"I think when there’s that much adrenaline and a healthy bit of fear, I was able to hold it down"

Top Gun: Maverick star Miles Teller has spoken about performing stunts while shooting the film, saying that he thought he was “going to die” during one particular moment.

Teller, who plays Lieutenant Bradley ‘Rooster’ Bradshaw in the new film, was one of a number of actors to undergo a five-month training course delivered by co-star Tom Cruise to prepare them for the G-forces they would experience while filming scenes in planes.
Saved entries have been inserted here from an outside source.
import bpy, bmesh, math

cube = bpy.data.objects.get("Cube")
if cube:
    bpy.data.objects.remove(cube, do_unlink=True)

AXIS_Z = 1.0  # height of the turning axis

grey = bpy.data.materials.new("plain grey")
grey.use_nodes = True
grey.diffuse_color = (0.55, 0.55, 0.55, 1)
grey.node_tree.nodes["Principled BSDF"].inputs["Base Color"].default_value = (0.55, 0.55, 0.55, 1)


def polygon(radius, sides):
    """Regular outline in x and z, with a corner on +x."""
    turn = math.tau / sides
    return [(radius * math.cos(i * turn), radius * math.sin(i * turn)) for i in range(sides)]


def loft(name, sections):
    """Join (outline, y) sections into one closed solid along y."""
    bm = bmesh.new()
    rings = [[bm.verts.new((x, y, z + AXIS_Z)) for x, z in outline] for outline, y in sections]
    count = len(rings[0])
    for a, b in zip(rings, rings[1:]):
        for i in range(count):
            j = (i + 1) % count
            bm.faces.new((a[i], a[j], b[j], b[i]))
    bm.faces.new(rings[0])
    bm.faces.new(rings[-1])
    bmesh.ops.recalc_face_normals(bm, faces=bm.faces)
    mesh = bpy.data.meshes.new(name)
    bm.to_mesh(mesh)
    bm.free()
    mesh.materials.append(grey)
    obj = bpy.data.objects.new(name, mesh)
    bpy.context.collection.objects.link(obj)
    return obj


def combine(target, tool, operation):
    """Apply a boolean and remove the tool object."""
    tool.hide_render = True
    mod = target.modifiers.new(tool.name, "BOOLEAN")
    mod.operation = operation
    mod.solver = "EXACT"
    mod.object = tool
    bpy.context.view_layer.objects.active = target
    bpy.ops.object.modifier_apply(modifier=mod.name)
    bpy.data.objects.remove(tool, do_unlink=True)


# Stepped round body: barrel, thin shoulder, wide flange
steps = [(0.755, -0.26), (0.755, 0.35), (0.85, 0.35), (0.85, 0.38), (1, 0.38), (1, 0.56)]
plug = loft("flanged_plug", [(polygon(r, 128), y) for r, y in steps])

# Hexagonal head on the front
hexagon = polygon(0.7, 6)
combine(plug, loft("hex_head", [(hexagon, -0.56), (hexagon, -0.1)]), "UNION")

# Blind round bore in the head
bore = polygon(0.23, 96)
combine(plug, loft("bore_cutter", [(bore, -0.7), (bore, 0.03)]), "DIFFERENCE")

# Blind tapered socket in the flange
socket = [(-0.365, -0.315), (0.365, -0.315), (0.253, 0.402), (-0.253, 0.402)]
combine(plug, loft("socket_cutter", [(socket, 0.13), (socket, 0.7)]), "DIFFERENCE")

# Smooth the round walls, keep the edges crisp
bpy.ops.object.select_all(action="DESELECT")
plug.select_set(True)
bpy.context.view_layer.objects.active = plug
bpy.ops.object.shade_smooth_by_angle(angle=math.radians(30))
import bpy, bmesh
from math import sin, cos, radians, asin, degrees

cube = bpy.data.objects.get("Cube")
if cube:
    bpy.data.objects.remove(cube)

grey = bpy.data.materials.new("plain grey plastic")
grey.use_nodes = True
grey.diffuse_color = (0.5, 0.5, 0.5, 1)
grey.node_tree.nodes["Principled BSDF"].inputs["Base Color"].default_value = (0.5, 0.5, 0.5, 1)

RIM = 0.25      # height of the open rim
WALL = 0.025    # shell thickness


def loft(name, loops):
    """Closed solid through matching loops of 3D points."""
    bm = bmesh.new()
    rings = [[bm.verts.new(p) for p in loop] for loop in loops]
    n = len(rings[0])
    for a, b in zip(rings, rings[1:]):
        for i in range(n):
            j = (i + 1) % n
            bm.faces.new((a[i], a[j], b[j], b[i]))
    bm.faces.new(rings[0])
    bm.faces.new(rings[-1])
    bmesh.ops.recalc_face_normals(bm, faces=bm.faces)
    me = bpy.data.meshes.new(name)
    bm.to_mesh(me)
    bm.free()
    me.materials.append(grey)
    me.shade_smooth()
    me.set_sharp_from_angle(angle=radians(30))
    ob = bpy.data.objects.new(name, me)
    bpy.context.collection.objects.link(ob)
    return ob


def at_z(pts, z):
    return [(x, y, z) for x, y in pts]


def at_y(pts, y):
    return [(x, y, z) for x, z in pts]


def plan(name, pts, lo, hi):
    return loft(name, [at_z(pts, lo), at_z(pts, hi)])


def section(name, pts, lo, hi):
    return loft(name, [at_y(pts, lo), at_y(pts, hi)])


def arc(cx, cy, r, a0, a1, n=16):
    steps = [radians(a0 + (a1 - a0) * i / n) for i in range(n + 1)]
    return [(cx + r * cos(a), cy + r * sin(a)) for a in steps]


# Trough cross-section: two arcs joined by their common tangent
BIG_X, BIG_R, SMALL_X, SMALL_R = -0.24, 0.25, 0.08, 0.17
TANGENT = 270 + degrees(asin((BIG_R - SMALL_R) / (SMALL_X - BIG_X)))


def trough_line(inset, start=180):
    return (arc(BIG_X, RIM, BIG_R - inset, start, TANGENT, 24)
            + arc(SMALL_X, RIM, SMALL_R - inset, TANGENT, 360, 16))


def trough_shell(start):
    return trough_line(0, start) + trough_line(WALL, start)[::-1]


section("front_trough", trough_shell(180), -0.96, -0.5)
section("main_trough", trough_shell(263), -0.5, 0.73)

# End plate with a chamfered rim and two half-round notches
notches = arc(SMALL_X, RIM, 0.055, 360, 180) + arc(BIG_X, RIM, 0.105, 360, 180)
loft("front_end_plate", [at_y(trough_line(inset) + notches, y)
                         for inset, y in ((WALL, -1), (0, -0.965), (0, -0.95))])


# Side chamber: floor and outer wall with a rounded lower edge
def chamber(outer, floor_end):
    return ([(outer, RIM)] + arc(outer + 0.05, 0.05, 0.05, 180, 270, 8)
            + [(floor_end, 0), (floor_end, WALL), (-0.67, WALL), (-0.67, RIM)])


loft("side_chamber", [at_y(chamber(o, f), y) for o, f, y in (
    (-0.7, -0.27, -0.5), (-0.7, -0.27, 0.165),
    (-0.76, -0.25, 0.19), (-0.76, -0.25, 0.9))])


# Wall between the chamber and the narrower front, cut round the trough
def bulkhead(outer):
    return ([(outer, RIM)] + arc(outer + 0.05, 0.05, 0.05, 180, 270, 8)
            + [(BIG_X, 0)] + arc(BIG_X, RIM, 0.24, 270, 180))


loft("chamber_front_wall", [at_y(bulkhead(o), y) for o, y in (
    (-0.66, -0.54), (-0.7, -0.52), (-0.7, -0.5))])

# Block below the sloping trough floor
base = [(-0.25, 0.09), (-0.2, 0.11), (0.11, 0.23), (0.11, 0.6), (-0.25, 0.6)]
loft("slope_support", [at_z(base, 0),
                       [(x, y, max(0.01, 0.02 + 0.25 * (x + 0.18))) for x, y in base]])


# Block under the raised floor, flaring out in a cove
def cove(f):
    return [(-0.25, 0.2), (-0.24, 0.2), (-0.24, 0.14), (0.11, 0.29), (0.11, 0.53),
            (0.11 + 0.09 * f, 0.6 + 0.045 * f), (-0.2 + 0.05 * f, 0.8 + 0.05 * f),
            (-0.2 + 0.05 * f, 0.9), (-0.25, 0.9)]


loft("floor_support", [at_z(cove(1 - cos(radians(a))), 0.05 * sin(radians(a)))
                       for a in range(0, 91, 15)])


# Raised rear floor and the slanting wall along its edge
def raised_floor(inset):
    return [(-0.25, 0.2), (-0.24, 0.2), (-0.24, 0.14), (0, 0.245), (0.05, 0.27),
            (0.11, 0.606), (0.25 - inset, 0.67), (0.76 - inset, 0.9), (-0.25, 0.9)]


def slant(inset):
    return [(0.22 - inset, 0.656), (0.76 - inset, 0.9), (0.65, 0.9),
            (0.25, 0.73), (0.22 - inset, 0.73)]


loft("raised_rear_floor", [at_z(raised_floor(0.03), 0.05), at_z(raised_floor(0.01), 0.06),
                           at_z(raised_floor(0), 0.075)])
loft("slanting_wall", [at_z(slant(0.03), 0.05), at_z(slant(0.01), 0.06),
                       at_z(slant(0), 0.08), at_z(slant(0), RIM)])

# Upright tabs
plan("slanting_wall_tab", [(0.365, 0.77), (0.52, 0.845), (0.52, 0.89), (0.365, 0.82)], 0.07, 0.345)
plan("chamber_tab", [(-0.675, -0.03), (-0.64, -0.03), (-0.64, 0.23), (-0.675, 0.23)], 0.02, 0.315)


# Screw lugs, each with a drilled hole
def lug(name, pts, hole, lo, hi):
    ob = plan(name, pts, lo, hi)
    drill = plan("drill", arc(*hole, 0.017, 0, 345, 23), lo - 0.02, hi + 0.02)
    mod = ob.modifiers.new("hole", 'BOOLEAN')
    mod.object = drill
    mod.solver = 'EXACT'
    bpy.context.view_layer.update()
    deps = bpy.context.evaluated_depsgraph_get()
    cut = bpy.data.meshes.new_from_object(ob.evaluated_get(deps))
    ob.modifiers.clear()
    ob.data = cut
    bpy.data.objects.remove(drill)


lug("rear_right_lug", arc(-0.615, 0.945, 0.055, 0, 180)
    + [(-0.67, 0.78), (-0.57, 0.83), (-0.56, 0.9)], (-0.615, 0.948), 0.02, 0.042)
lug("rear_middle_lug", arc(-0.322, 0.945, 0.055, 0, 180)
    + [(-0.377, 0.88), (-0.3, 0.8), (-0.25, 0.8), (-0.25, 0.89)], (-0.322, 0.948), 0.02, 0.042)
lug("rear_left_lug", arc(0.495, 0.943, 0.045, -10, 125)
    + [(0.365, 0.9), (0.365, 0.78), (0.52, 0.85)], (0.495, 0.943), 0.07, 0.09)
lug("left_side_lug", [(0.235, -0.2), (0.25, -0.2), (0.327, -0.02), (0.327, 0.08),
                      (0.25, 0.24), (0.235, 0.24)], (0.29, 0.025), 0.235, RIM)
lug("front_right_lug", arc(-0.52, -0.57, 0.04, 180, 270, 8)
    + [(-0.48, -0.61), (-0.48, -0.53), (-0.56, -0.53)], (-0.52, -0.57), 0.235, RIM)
Of one scene, shot in an F-18 Hornet jet, Teller told LADBible: “I think when there’s that much adrenaline and a healthy bit of fear, I was able to hold [vomit] down. I guess that’s a secret skill I have.”


“If anything I think it made me really appreciate how nice it is not to have to, you know, go 500 knots an hour all the time,” he said of his new appreciation for commercial flights. “I like a flight with very minimal G exposure.”

He added: “I definitely had a moment where I thought I was going to die.”

Top Gun: Maverick brought in a huge box office haul on its opening weekend. The sequel to 1986’s Top Gun, which sees Tom Cruise return as Captain Pete ‘Maverick’ Mitchell, has already taken $248million (£196million) worldwide since its release on Friday, May 27.

Of those takings, $151million (£119million) were in the US, with the film screening at a record-breaking 4,732 cinemas, the most for any film on its first weekend.

This makes Maverick the highest-grossing opening for a non-superhero film since the COVID-19 pandemic began, as well as the first Cruise film to go over the $100million (£79million) mark on opening weekend.


In NME‘s three-star review of Top Gun: Maverick, we wrote: “Top Gun: Maverick does exactly what its intended audience wants it to do – pile on the airborne thrills and steely military heroics without knotting things up with too much moralising or complex character development.

“Its plot may just be an extended Rocky-style training film for the jet fighter equivalent of the bombing of the Death Star, but throwbacks to the original movie supply the emotional heart.”